▶ [What to work on]: Starting at the line that contains "-0.297, 1.079), 0.1)", return each line exactly as written until the listing below ends, and return no other line.

▶ [Supplied records]:
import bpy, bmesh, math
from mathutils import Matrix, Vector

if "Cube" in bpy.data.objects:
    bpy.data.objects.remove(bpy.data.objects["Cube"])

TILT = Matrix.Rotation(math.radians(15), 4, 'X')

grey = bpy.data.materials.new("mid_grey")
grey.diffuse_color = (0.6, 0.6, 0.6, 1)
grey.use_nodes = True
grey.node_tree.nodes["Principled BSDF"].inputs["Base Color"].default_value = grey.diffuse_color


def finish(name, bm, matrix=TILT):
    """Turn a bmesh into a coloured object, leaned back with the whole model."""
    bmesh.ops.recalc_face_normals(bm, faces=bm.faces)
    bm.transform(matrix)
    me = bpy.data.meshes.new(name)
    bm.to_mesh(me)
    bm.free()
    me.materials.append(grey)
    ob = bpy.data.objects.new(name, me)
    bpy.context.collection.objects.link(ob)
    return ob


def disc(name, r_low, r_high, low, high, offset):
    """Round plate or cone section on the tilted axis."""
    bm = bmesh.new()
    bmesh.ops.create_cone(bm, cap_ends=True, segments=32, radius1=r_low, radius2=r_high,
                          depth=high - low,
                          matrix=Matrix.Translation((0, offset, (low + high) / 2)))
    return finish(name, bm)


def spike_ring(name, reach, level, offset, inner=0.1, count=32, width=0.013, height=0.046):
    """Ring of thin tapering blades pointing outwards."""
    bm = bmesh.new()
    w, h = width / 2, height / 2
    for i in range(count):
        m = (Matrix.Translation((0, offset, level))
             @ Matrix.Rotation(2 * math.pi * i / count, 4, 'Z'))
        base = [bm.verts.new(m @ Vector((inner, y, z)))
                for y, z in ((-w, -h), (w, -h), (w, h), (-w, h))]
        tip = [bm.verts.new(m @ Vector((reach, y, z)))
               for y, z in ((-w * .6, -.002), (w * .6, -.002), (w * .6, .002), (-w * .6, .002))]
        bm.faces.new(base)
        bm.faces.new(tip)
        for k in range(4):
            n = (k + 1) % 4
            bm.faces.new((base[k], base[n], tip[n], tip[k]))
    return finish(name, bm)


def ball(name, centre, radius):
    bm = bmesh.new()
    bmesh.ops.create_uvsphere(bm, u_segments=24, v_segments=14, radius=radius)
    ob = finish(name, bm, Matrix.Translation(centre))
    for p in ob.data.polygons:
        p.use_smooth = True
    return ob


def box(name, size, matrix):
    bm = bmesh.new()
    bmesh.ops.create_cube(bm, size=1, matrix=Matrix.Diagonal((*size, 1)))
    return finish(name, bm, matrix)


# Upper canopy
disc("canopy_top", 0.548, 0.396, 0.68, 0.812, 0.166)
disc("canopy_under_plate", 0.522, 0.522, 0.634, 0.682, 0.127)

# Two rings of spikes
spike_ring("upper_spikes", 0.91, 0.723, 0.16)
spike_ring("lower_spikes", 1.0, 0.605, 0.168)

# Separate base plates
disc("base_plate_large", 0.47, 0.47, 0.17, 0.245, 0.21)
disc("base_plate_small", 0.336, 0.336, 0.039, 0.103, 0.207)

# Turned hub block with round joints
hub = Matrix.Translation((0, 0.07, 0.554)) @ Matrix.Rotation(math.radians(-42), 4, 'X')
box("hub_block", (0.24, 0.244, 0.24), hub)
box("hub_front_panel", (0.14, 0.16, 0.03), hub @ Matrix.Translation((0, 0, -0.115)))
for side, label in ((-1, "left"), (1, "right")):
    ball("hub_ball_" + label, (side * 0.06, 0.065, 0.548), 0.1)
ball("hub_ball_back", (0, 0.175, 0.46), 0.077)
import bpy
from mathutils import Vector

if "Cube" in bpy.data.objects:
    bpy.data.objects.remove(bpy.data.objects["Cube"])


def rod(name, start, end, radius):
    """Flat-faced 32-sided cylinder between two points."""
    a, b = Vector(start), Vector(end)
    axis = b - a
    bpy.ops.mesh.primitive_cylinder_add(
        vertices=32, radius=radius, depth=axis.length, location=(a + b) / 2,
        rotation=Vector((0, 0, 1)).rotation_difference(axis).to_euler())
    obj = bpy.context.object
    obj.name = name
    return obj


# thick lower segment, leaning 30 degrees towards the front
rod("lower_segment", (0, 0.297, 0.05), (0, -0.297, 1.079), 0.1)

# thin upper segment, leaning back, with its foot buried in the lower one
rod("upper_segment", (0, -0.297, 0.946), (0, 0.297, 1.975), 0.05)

▶ [Solution]:
rod("lower_segment", (0, 0.297, 0.05), (0, -0.297, 1.079), 0.1)

# thin upper segment, leaning back, with its foot buried in the lower one
rod("upper_segment", (0, -0.297, 0.946), (0, 0.297, 1.975), 0.05)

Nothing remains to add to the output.